'The Last Tycoon': TV Review

Some styles don't translate.

Amazon's latest drama, a period piece starring Matt Bomer and based on the book by F. Scott Fitzgerald, gets stuck in the past.

There is a scene in the very early part of Amazon's newest drama, The Last Tycoon, where a young woman played by Lily Collins knocks over a vase that appears to be expensive, and is certainly sentimentally valuable, inside the offices of an important movie producer played by Matt Bomer. The vase hits the ground and shatters into tiny pieces and, one would assume, ceramic dust. Bomer tells his secretary to get the glue.


That should be the first clue that The Last Tycoon, based of course on the book by F. Scott Fitzgerald, is trying to reach well beyond the limits of its grasp. When we later see that the secretary has rebuilt half of the vase, it plays as unintentional comedy. When, inevitably, there's yet another scene about the completed vase — which looks remarkably like a new, duplicate vase — it's even funnier, despite the fact that the salvation of the vase is meant to play as emotionally compelling.

That said, the vase is the least of the problems on Last Tycoon.

Period pieces are difficult.
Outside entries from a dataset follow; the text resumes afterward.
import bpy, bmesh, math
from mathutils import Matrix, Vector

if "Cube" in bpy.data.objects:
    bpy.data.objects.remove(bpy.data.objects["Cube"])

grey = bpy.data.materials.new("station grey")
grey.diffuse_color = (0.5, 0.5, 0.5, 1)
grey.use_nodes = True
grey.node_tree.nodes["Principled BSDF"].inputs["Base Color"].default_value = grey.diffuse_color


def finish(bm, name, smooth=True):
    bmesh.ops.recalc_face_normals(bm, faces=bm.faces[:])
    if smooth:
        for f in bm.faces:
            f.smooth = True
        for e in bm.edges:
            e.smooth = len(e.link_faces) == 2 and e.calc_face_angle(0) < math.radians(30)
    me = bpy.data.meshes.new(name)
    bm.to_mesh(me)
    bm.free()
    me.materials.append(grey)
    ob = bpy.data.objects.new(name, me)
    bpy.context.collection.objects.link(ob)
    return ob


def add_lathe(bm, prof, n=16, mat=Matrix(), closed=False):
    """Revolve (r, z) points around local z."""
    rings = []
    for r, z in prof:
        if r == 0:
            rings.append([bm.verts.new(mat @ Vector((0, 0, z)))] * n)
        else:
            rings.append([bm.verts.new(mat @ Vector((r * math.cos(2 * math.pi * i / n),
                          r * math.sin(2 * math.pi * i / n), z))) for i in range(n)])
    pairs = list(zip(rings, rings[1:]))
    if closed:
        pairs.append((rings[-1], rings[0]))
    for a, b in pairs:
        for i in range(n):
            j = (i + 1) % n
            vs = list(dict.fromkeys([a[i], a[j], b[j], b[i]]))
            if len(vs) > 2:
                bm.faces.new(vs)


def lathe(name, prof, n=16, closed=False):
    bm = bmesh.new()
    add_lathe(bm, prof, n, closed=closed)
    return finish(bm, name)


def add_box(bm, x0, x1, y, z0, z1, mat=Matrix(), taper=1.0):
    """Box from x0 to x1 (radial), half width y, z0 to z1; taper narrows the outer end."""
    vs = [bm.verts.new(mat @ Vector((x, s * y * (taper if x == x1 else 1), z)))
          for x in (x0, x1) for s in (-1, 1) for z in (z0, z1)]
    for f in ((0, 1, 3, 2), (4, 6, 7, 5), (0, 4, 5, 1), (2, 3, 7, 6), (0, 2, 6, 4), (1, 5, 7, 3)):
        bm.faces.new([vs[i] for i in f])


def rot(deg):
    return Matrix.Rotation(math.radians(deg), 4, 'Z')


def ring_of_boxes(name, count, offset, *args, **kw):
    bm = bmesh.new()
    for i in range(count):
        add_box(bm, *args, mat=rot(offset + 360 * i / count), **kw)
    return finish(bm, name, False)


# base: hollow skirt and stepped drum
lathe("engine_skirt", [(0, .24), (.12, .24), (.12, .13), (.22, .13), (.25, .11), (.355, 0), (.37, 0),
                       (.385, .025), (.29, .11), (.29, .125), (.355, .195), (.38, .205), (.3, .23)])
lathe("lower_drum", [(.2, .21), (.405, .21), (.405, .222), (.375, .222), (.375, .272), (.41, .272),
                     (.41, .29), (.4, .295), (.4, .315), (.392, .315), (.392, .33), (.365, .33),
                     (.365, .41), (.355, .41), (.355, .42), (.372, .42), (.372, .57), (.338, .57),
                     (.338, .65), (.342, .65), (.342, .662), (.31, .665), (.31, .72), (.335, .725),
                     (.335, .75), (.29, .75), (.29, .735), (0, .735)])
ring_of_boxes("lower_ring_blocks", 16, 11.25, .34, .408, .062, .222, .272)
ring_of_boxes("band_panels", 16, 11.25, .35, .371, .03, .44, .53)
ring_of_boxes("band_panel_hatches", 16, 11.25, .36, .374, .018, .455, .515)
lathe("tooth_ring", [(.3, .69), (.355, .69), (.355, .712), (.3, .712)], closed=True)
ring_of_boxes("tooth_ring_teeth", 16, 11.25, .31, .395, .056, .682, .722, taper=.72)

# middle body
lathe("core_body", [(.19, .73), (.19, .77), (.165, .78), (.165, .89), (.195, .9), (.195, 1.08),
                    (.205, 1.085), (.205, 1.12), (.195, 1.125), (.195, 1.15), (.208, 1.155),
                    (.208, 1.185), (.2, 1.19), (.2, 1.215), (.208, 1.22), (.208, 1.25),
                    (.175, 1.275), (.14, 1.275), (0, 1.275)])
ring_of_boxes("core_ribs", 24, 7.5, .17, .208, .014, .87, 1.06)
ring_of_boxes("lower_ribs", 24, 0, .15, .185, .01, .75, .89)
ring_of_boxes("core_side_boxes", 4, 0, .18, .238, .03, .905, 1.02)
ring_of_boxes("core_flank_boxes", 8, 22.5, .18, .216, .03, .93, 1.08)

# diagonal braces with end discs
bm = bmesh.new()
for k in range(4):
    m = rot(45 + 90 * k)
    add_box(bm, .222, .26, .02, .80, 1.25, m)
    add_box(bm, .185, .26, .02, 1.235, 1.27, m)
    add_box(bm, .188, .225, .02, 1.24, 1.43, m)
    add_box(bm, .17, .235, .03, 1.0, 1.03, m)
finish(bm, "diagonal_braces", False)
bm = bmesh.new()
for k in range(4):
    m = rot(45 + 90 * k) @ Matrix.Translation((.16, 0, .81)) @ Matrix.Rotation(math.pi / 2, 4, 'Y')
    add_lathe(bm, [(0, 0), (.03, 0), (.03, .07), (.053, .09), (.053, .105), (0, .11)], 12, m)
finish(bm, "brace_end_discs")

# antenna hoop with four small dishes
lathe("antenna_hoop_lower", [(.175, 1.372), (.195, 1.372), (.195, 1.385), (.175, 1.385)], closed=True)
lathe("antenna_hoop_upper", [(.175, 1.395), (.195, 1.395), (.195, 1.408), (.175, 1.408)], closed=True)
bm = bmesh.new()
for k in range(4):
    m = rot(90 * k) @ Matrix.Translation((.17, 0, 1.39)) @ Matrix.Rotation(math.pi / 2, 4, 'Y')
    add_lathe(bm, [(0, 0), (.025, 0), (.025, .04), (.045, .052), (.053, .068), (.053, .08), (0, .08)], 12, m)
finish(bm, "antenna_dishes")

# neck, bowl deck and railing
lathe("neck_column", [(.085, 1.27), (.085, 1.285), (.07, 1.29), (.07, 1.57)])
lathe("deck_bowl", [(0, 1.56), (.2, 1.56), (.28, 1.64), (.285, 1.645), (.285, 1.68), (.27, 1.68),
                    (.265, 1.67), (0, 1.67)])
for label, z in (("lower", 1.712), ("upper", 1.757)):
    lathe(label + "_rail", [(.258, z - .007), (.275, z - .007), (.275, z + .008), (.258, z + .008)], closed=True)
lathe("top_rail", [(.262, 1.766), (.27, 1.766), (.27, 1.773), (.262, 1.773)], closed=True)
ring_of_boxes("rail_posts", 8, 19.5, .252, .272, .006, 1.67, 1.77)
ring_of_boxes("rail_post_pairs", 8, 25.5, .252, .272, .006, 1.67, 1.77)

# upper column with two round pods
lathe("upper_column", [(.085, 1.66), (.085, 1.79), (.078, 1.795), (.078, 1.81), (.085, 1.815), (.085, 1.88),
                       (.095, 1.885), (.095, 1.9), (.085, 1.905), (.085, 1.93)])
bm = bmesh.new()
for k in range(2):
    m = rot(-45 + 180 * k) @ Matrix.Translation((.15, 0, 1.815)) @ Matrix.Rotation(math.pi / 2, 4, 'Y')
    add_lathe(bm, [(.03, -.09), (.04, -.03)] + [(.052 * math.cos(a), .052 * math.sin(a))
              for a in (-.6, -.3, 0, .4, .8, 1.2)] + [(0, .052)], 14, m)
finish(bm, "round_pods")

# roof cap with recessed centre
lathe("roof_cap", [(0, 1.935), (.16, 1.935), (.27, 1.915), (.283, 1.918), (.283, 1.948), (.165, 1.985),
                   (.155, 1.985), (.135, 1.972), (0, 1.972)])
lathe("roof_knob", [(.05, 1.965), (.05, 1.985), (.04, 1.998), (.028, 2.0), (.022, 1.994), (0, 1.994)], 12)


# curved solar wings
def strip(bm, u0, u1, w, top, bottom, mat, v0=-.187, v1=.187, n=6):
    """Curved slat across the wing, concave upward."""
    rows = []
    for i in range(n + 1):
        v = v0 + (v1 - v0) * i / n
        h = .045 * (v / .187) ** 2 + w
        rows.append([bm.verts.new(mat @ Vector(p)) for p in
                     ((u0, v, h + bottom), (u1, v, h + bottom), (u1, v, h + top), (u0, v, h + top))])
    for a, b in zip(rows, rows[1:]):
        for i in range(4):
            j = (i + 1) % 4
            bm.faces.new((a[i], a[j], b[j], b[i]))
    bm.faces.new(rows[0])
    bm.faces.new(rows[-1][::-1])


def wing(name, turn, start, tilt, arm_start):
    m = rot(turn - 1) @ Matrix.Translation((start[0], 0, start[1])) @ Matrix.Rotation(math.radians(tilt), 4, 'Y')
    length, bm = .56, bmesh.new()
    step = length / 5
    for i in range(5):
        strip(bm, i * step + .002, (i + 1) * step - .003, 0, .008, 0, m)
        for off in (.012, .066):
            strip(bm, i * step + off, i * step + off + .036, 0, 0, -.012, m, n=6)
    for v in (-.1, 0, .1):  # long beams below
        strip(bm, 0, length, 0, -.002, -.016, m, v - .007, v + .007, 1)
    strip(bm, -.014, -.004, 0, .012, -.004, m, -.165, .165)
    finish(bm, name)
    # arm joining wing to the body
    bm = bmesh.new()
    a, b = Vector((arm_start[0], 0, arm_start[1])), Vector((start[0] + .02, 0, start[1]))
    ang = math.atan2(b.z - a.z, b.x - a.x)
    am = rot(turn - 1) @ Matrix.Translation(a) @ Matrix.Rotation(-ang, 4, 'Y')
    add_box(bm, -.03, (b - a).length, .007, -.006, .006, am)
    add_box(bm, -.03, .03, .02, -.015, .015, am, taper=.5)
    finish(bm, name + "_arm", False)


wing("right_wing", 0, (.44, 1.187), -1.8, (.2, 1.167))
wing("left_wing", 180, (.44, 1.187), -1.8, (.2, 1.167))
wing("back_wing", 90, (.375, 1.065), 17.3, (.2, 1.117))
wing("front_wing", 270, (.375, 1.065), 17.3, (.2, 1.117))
And if there are already countless movies from the period you're trying to reproduce, that can be a major additional stumbling block. For Last Tycoon, it trips up the show almost immediately.

Much of that, however, is because the writing feels (and sounds) like it wants to mimic the era without showing an ounce of believability, even though several fine actors do their best with the material. The overall effect is superficial rather than immersive, and there's rarely a moment when you're not hyper-aware that you're watching actors act like they're in a period piece, spouting dialogue that sounds like it's rehashing conversations from past movies.

Created, written and directed by Billy Ray (The Hunger Games, Captain Phillips, Secret in Their Eyes), the series stars Bomer as Monroe Stahr, the film producer and widower who pines for his lost wife Minna (Jessica De Gouw), while fending off the advances of Cecelia (Collins), the 19-year-old daughter of studio head Pat Brady (Kelsey Grammer), and while sleeping with Brady's ignored wife Rose (Rosemarie DeWitt). He's busy, sure, but his true love is the movies. They matter to people, he's fond of saying over and over.

Monroe has a heart problem and doesn't have a lot of time to make the perfect movie as a memento to Minna. Monroe's creative vision clashes with Brady's need to fund his studio, which needs the support of the Nazis because people in Germany love films while people in the U.S. were, in 1936, in the grip of the Depression. And Monroe is Jewish. And he falls for an Irish lass named Kathleen (Dominique McElligott) because his wife was also Irish. All of this would be too much for several movies to balance, let alone a series that seems keenly aware of looking and sounding like a movie made from a very distinct, past era.

Because of that, Last Tycoon becomes an echo chamber where none of the emotions feel legitimate or identifiable. There's not a sense on the show that anyone is likable, which is probably why Grammer's performance rings truest as the head of the Brady American film studio whose ruthlessness fits the times.

The Last Tycoon feels more like an exercise in getting a style from the past down pat and less like a modern TV series that you'd want to watch. That's not just a stumbling block — it's a wall.

Created, written and directed by: Billy Ray
Cast: Matt Bomer, Kelsey Grammer, Lily Collins, Rosemarie DeWitt, Jessica De Gouw, Dominique McElligott, Koen De Bouw
Premieres: Friday (Amazon Prime)